*** RECORDS FOR PROCESSING ***

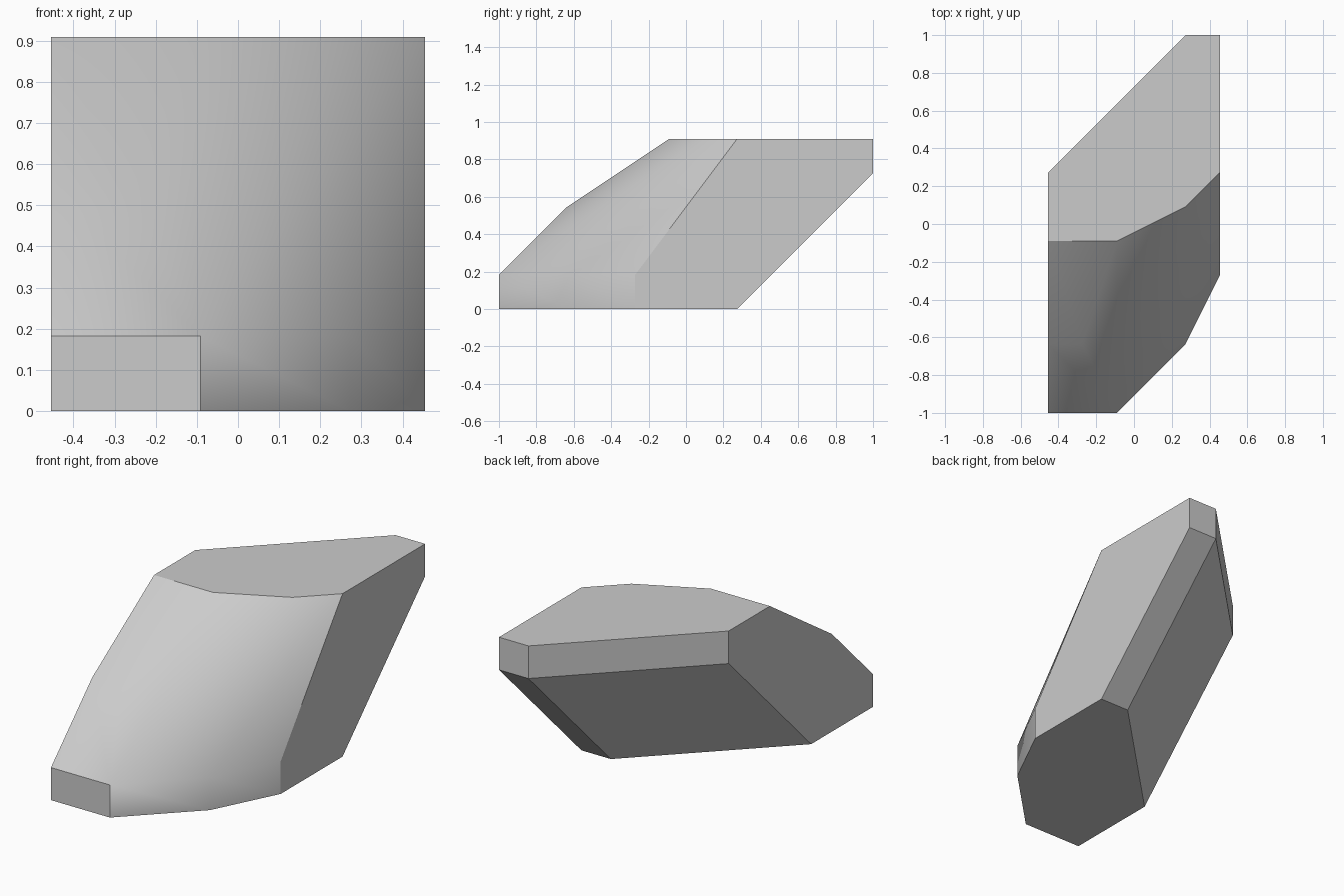
import bpy
import bmesh
import math

cube = bpy.data.objects.get("Cube")
if cube:
    bpy.data.objects.remove(cube, do_unlink=True)

UNIT = 1 / 11   # the block is laid out on a whole-number grid
LIP = 2         # height of the upright bands at the front foot and back top
LEAN = 8        # how far the back overhangs

# Plan outlines of the front (left to right) and of the back
foot_front = [(-5, -11), (-1, -11), (3, -7), (5, -3)]
top_front = [(-5, -1), (-1, -1), (3, 1), (5, 3)]
foot_back = [(5, 3), (3, 3), (-5, -5)]
top_back = [(x, y + LEAN) for x, y in foot_back]


def level(outline, z):
    return [(x, y, z) for x, y in outline]


points = (level(foot_front, 0) + level(foot_front, LIP) + level(foot_back, 0)
          + level(top_front, 10) + level(top_back, 10) + level(top_back, 10 - LIP)
          + level([(-5, -7), (-3, -7)], 6))  # shoulder on the front slope

# Wrap the corners in one convex block and merge its coplanar triangles
bm = bmesh.new()
for p in points:
    bm.verts.new([c * UNIT for c in p])
bmesh.ops.convex_hull(bm, input=bm.verts[:])
bmesh.ops.dissolve_limit(bm, angle_limit=math.radians(0.5),
                         verts=bm.verts[:], edges=bm.edges[:])
bmesh.ops.recalc_face_normals(bm, faces=bm.faces[:])

# Only the rounded front is smooth; caps, sides and back stay flat
for face in bm.faces:
    face.smooth = face.normal.y < -0.01 and max(abs(c) for c in face.normal) < 0.99

mesh = bpy.data.meshes.new("slanted_block")
bm.to_mesh(mesh)
bm.free()
block = bpy.data.objects.new("slanted_block", mesh)
bpy.context.collection.objects.link(block)

# Plain grey material
grey = bpy.data.materials.new("light_grey")
grey.use_nodes = True
color = (0.6, 0.6, 0.6, 1)
grey.diffuse_color = color
grey.node_tree.nodes["Principled BSDF"].inputs["Base Color"].default_value = color
mesh.materials.append(grey)
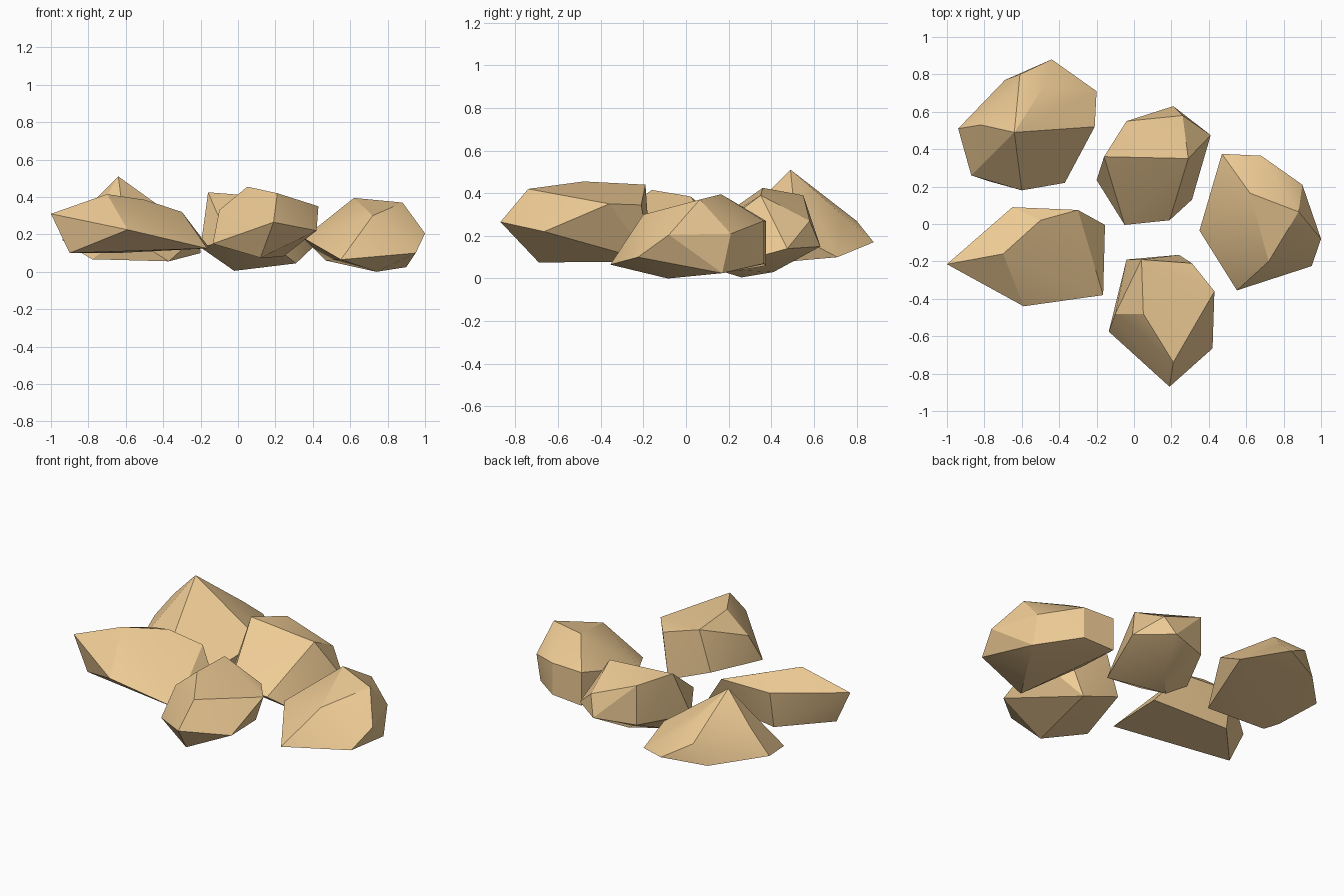
import bpy, bmesh, math

stone = bpy.data.materials.new("sandstone")
stone.diffuse_color = (0.86, 0.60, 0.30, 1)


def rock(name, upper, lower):
    """Faceted boulder: the hull of a few upper and lower corner points."""
    bm = bmesh.new()
    for p in upper + lower:
        bm.verts.new(p)
    res = bmesh.ops.convex_hull(bm, input=bm.verts[:])
    loose = [v for v in bm.verts if not v.link_faces]
    bmesh.ops.delete(bm, geom=loose, context='VERTS')
    # merge nearly coplanar triangles into larger facets
    bmesh.ops.dissolve_limit(bm, angle_limit=math.radians(3),
                             verts=bm.verts[:], edges=bm.edges[:])
    bmesh.ops.recalc_face_normals(bm, faces=bm.faces[:])
    mesh = bpy.data.meshes.new(name)
    bm.to_mesh(mesh)
    bm.free()
    mesh.materials.append(stone)
    ob = bpy.data.objects.new(name, mesh)
    bpy.context.collection.objects.link(ob)
    bpy.ops.object.select_all(action='DESELECT')
    ob.select_set(True)
    bpy.context.view_layer.objects.active = ob
    bpy.ops.object.shade_smooth_by_angle(angle=math.radians(25))
    return ob


# Tall peaked rock, back left
rock("back_left_rock",
     [(-.64, .49, .51), (-.82, .53, .33), (-.61, .80, .27), (-.48, .74, .29),
      (-.21, .52, .20), (-.60, .18, .20)],
     [(-.94, .51, .17), (-.69, .77, .14), (-.44, .88, .17), (-.20, .71, .10),
      (-.37, .22, .056), (-.78, .23, .067), (-.87, .26, .12)])

# Blocky rock in the middle
rock("middle_rock",
     [(-.16, .36, .425), (.29, .35, .39), (-.04, .55, .39), (.26, .58, .27),
      (.41, .475, .14), (.19, .02, .14), (-.05, -.005, .17)],
     [(-.20, .235, .13), (.21, .63, .15), (-.04, .55, .14), (-.02, .26, .005),
      (.31, .13, .045), (.12, .41, .03)])

# Wide rock on the right
rock("right_rock",
     [(.62, .165, .395), (.88, .065, .37), (.72, -.20, .30), (.47, .375, .27),
      (.68, .365, .27), (.90, .21, .21), (1.0, -.08, .205), (.35, -.035, .18)],
     [(.95, -.225, .10), (.55, -.355, .065), (.47, .375, .06),
      (.68, .365, .07), (.90, .17, .025), (.74, -.085, 0)])

# Long rock at the front
rock("front_rock",
     [(.05, -.48, .455), (.04, -.19, .44), (.21, -.74, .42), (.43, -.36, .35),
      (.31, -.21, .345), (-.10, -.48, .33), (.19, -.87, .265)],
     [(.42, -.665, .22), (-.135, -.575, .15), (.12, -.69, .075),
      (.24, -.165, .08), (-.04, -.19, .19)])

# Pointed slab on the left
rock("left_rock",
     [(-1.0, -.215, .31), (-.70, -.16, .415), (-.50, .02, .385),
      (-.65, .09, .33), (-.30, .075, .32), (-.59, -.44, .225)],
     [(-.155, -.005, .13), (-.165, -.38, .125), (-.90, -.22, .10),
      (-.65, .05, .10)])
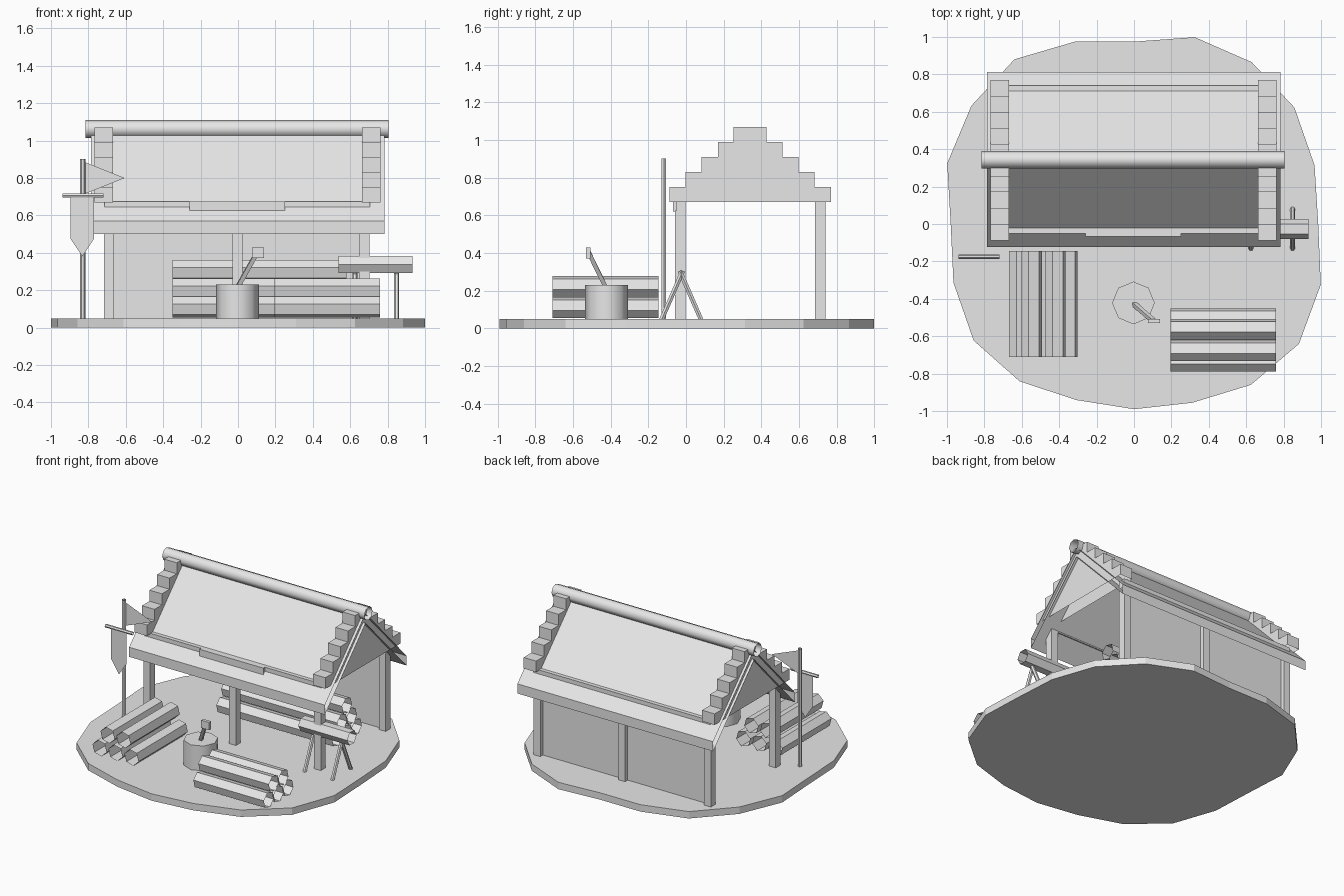
import bpy, math
from mathutils import Vector

if "Cube" in bpy.data.objects:
    bpy.data.objects.remove(bpy.data.objects["Cube"])

grey = bpy.data.materials.new("plain_grey")
grey.diffuse_color = (0.8, 0.8, 0.8, 1)
grey.use_nodes = True
grey.node_tree.nodes["Principled BSDF"].inputs["Base Color"].default_value = grey.diffuse_color


def make(name, verts, faces, smooth=False):
    me = bpy.data.meshes.new(name)
    me.from_pydata([tuple(v) for v in verts], [], faces)
    me.materials.append(grey)
    if smooth:
        me.polygons.foreach_set("use_smooth", [True] * len(me.polygons))
        me.set_sharp_from_angle(angle=math.radians(50))
    ob = bpy.data.objects.new(name, me)
    bpy.context.collection.objects.link(ob)
    return ob


def box(name, x0, x1, y0, y1, z0, z1):
    v = [(x, y, z) for x in (x0, x1) for y in (y0, y1) for z in (z0, z1)]
    make(name, v, [(0, 1, 3, 2), (4, 6, 7, 5), (0, 4, 5, 1),
                   (2, 3, 7, 6), (0, 2, 6, 4), (1, 5, 7, 3)])


def tube(name, a, b, r, n=6, cap=False, smooth=False, turn=0.0):
    """Prism from a to b; open ended unless capped."""
    a, b = Vector(a), Vector(b)
    d = (b - a).normalized()
    if abs(d.z) > 0.999:
        u, w = Vector((1, 0, 0)), Vector((0, 1, 0))
    else:
        u = d.cross(Vector((0, 0, 1))).normalized()
        w = u.cross(d)
    ring = [(u * math.cos(t) + w * math.sin(t)) * r
            for t in (math.radians(turn + 360 * i / n) for i in range(n))]
    verts = [a + p for p in ring] + [b + p for p in ring]
    faces = [(i, (i + 1) % n, n + (i + 1) % n, n + i) for i in range(n)]
    if cap:
        faces += [tuple(range(n))[::-1], tuple(range(n, 2 * n))]
    make(name, verts, faces, smooth)


def pile(name, rows, gap, turn, place):
    """Close-packed stack of hexagonal logs; place(offset, z) gives the log ends."""
    for row, count in enumerate(rows):
        z = 0.11 + row * gap * 0.866
        for i in range(count):
            a, b = place((i - (count - 1) / 2) * gap, z)
            tube(f"{name}_{row}_{i}", a, b, .058, turn=turn)


# Ground: slightly irregular 20-sided disc
radii = [.985, 1.015, 1.06, 1.07, 1.05, .975, 1.025, 1.088, 1.075, 1.05,
         .98, 1.015, 1.06, 1.04, .99, .99, 1.005, 1.063, 1.09, 1.05]
rim = [(r * math.cos(i * math.pi / 10), r * math.sin(i * math.pi / 10))
       for i, r in enumerate(radii)]
make("ground", [(x, y, z) for z in (0, 0.05) for x, y in rim],
     [tuple(range(20))[::-1], tuple(range(20, 40))] +
     [(i, (i + 1) % 20, 20 + (i + 1) % 20, 20 + i) for i in range(20)])

# Posts, wall plates and back wall
for x in (-0.69, -0.003, 0.677):
    box("front_post", x - .027, x + .027, -.058, -.003, .05, .625)
    box("back_post", x - .027, x + .027, .685, .74, .05, .625)
box("front_beam", -.715, .705, -.05, -.003, .615, .675)
box("front_board", -.26, .25, -.068, -.045, .62, .675)
box("back_beam", -.715, .705, .685, .74, .615, .675)
make("back_wall", [(-.69, .71, .05), (.677, .71, .05), (.677, .71, .65), (-.69, .71, .65)],
     [(3, 2, 1, 0)])

# Double-skinned roof, closed at the eaves and open at the gable ends
section = [(-.122, .5), (-.122, .57), (.343, 1.055), (.813, .57), (.813, .5), (.343, .985)]
make("roof", [(x, y, z) for x in (-.787, .782) for y, z in section],
     [(i, 6 + i, 6 + (i + 1) % 6, (i + 1) % 6) for i in range(6)])
tube("ridge_log", (-.815, .343, 1.062), (.805, .343, 1.062), .047, 8, smooth=True)

# Stepped gables: one stepped outline per end, open underneath
lefts = [-.088, -.002, .083, .17, .253]
rights = [.77, .682, .597, .512, .427]
outline = []
for i, y in enumerate(lefts):
    outline += [(y, .67 + i * .08), (y, .67 + (i + 1) * .08)]
for i in range(4, -1, -1):
    outline += [(rights[i], .67 + (i + 1) * .08), (rights[i], .67 + i * .08)]
n = len(outline)
for side, x in (("left", -.768), ("right", .662)):
    make(f"{side}_stepped_gable", [(px, y, z) for px in (x, x + .1) for y, z in outline],
         [(i, n + i, n + i + 1, i + 1) for i in range(n - 1)] +
         [tuple(range(n)), tuple(range(n, 2 * n))[::-1]])

# Log piles
pile("left_log", (3, 2), .128, 45, lambda o, z: ((-.485 + o, -.71, z), (-.485 + o, -.145, z)))
pile("right_log", (3, 2), .113, 15, lambda o, z: ((.195, -.62 + o, z), (.76, -.62 + o, z)))
pile("inner_log", (3, 2, 1), .113, 15, lambda o, z: ((-.35, .42 + o, z), (.58, .42 + o, z)))

# Chopping block and axe
tube("chopping_block", (-.003, -.422, .05), (-.003, -.422, .23), .114, 8, cap=True, smooth=True)
tube("axe_handle", (-.003, -.425, .215), (.104, -.518, .405), .016, 4, cap=True)
box("axe_head", .076, .14, -.53, -.507, .372, .428)

# Sawhorse with a log
tube("sawhorse_log", (.538, -.026, .337), (.932, -.026, .337), .053)
for x in (.625, .848):
    for s in (-1, 1):
        tube("sawhorse_leg", (x, -.025 + s * .112, .03), (x, -.025 - s * .008, .305), .014)

# Flag pole, pennant and hanging banner
tube("flag_pole", (-.83, -.118, .04), (-.83, -.118, .902), .015)
make("pennant", [(-.82, -.118, .885), (-.82, -.118, .715), (-.605, -.118, .8)], [(0, 1, 2)])
tube("banner_bar", (-.938, -.174, .706), (-.72, -.174, .706), .012)
make("banner", [(-.895, -.174, .705), (-.895, -.174, .475), (-.832, -.174, .38),
                (-.77, -.174, .475), (-.77, -.174, .705)], [(0, 1, 2, 3, 4)])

***

### ABOUT THIS EXERCISE
Across the records above, how many lines contain the word "open"? Please give that number alone.

### EXERCISE RESPONSE
3